Not everyone in Denmark is so enchanted by gospel music and not a few consider it an abberation. However, gospel has arrived at pop status throughout the country, evidence of its wide acceptance and accessibility in spite of the fact that the gospel message in the music is as Lewis avers “image-laden and expressive in ways that do not reflect the conceptual theology of many traditional sermons and hymns.” Gospel choirs have sung on Danish radio, at the famous Tivoli Gardens in Copenhagen, in various festivals throughout the country, and elsewhere other than in churches. There is concern on the part of some and undoubtedly well-taken, that “gospel choirs must make the effort to insure that the music does not disengage from the message, lest the movement begin to contradict its roots and squander a unique opportunity for Christian mission and discipleship.”

One has to know something of Danish religious culture to understand how revolutionary the spread of gospel choirs has been. Danes may be for or against gospel music, but the discerning believer can look beyond and at least wonder if this may be God’s way of breaking up the ingrained, stodgy Danish religious culture so that the biblical Gospel message can be more effectively introduced in its place. Gospel music may not be great music, but in Denmark it may be the vehicle for transition to worship styles that are more in keeping with worshiping God in spirit and in truth (John 4:23-24, NIV). Indeed, gospel music could conceivably bring revival to places in Denmark where revival and renewal have never even be dreamed of.

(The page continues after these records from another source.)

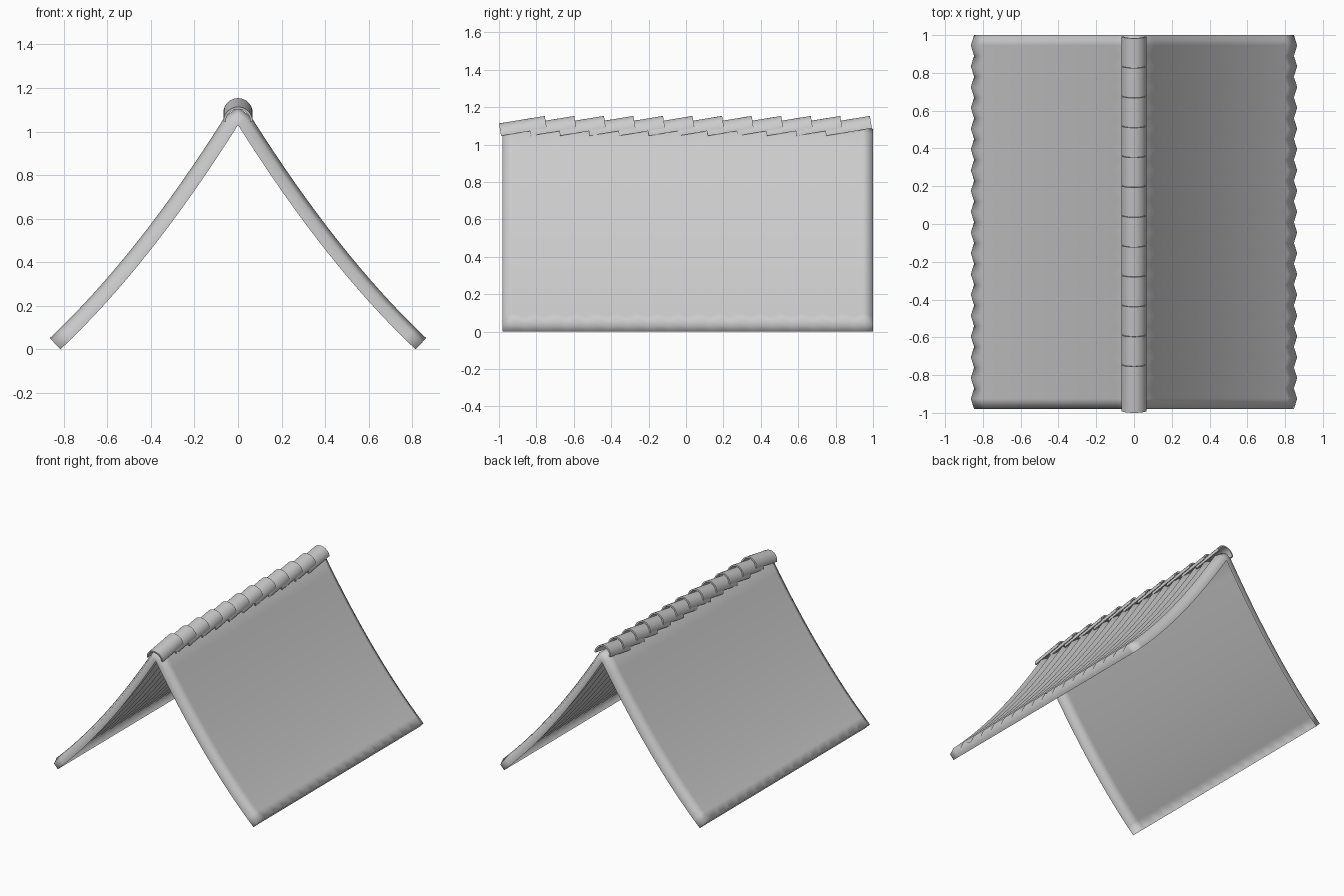
import bpy, bmesh, math
from mathutils import Vector, Matrix

if "Cube" in bpy.data.objects:
    bpy.data.objects.remove(bpy.data.objects["Cube"])


def finish(bm, name):
    bmesh.ops.remove_doubles(bm, verts=bm.verts, dist=1e-5)
    me = bpy.data.meshes.new(name)
    bm.to_mesh(me)
    bm.free()
    ob = bpy.data.objects.new(name, me)
    bpy.context.collection.objects.link(ob)
    for p in me.polygons:
        p.use_smooth = True
    return ob


def grid_faces(bm, rows):
    g = [[bm.verts.new(p) for p in row] for row in rows]
    for a, b in zip(g, g[1:]):
        for j in range(len(a) - 1):
            bm.faces.new((a[j], a[j + 1], b[j + 1], b[j]))


# Swept slope: lower edge curve from ridge to eave, offset outward by a depth
P0, P1, P2 = Vector((0, 1.03)), Vector((0.406, 0.385)), Vector((0.815, 0.0))
SEG = 16


def slope_point(t, depth):
    p = P0 * (1 - t) ** 2 + P1 * 2 * t * (1 - t) + P2 * t * t
    d = ((P1 - P0) * (1 - t) + (P2 - P1) * t).normalized()
    return p + Vector((-d.y, d.x)) * depth


def slope_row(y, depth):
    pts = [Vector((0, P0.y + depth * 1.15))]
    pts += [slope_point(i / SEG, depth) for i in range(SEG + 1)]
    pts.append(P2)                       # eave lip down to the straight lower edge
    return [(p.x, y, p.y) for p in pts]


# Corrugated roof sheet with end skirts, open underneath, mirrored
Y0, Y1, WAVES = -0.98, 1.0, 18
rows = [slope_row(Y0, 0.0)]
for i in range(2 * WAVES + 1):
    y = Y0 + (Y1 - Y0) * i / (2 * WAVES)
    rows.append(slope_row(y, 0.071 if i % 2 else 0.046))
rows.append(slope_row(Y1, 0.0))
bm = bmesh.new()
grid_faces(bm, rows)
roof = finish(bm, "roof_slopes")
mir = roof.modifiers.new("mirror", 'MIRROR')
mir.use_axis[0] = True

# Overlapping half-round ridge tiles, each tilted up toward the back
R, WALL, LENGTH, TILT, ARC = 0.067, 0.011, 0.248, math.radians(9.3), 16
for k in range(12):
    bm = bmesh.new()
    loop = [(r, math.pi * a / ARC) for r, seq in
            ((R, range(ARC + 1)), (R - WALL, range(ARC, -1, -1))) for a in seq]
    loop.append(loop[0])
    ends = [[(r * math.cos(a), y, r * math.sin(a)) for r, a in loop]
            for y in (0, LENGTH)]
    grid_faces(bm, ends)
    bmesh.ops.remove_doubles(bm, verts=bm.verts, dist=1e-5)
    # end caps between outer and inner arcs
    bm.verts.ensure_lookup_table()
    for y in (0, LENGTH):
        arcs = [sorted((v for v in bm.verts if abs(v.co.y - y) < 1e-4
                        and abs(math.hypot(v.co.x, v.co.z) - r) < 1e-4),
                       key=lambda v: v.co.x) for r in (R, R - WALL)]
        for i in range(ARC):
            bm.faces.new((arcs[0][i], arcs[0][i + 1], arcs[1][i + 1], arcs[1][i]))
    bmesh.ops.recalc_face_normals(bm, faces=bm.faces)
    bm.transform(Matrix.Translation((0, -0.989 + 0.158 * k, 1.047))
                 @ Matrix.Rotation(TILT, 4, 'X'))
    tile = finish(bm, f"ridge_tile_{k + 1:02d}")
    bpy.ops.object.select_all(action='DESELECT')
    tile.select_set(True)
    bpy.context.view_layer.objects.active = tile
    bpy.ops.object.shade_smooth_by_angle(angle=math.radians(40))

* *

PRAISE God that many Danes have been moved in recent years by a lively and energetic musical form so completely different from traditional Danish church music.

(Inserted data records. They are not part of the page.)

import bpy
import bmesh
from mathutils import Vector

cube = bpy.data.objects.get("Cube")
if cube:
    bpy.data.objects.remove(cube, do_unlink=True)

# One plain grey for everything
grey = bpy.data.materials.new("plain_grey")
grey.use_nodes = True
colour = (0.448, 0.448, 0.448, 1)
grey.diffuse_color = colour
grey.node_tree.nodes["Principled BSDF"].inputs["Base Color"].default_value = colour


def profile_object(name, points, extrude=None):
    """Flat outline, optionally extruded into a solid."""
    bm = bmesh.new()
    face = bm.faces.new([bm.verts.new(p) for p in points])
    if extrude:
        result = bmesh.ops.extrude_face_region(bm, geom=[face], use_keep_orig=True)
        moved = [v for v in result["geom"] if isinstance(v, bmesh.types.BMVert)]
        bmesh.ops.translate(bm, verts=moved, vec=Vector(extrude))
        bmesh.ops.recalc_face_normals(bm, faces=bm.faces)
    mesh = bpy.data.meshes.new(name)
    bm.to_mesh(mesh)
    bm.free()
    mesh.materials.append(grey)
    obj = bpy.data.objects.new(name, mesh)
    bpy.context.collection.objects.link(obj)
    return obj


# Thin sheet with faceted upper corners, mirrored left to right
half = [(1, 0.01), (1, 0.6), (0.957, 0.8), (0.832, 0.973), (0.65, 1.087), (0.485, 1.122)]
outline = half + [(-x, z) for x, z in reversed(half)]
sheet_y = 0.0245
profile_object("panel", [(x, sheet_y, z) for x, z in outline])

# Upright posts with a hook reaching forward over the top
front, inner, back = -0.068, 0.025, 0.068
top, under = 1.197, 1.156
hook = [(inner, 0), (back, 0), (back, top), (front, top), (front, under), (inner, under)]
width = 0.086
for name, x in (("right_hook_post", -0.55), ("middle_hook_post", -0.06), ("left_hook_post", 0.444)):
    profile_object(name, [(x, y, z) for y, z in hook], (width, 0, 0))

PRAY that the imprint of more immediate spiritual experience that is the mark of gospel music will spill over into the too-often spiritually dry or tepid liturgies of the traditional churches, whether Folkkirke or free.

PRAY that the spread of gospel choirs will be promoted in Denmark without doing violence to the very heart of gospel music that is so deeply embedded in the Gospel of Jesus Christ.

PRAY that the unbelieving singer may in spite of himself or herself come to believe and personally commit to the truth of the gospel of Christ so simply portrayed and reiterated in the gospel music they are singing.


Unknown said...

I agree with you that gospel music can have a great impact on people from a wide range of backgrounds..
As one person posted on a youtube site.. the music goes straght to my heart.


Unknown said...

I agree with you that gospe music can have a real power to touch peoples lives from a wide range of backgrounds. As one person said, commenting on a youtube clip of a gospel choir.. the music goes straight to my heart.


Charlotte Roel said...

"Gospel music may not be great music"... SAY WHAT?!?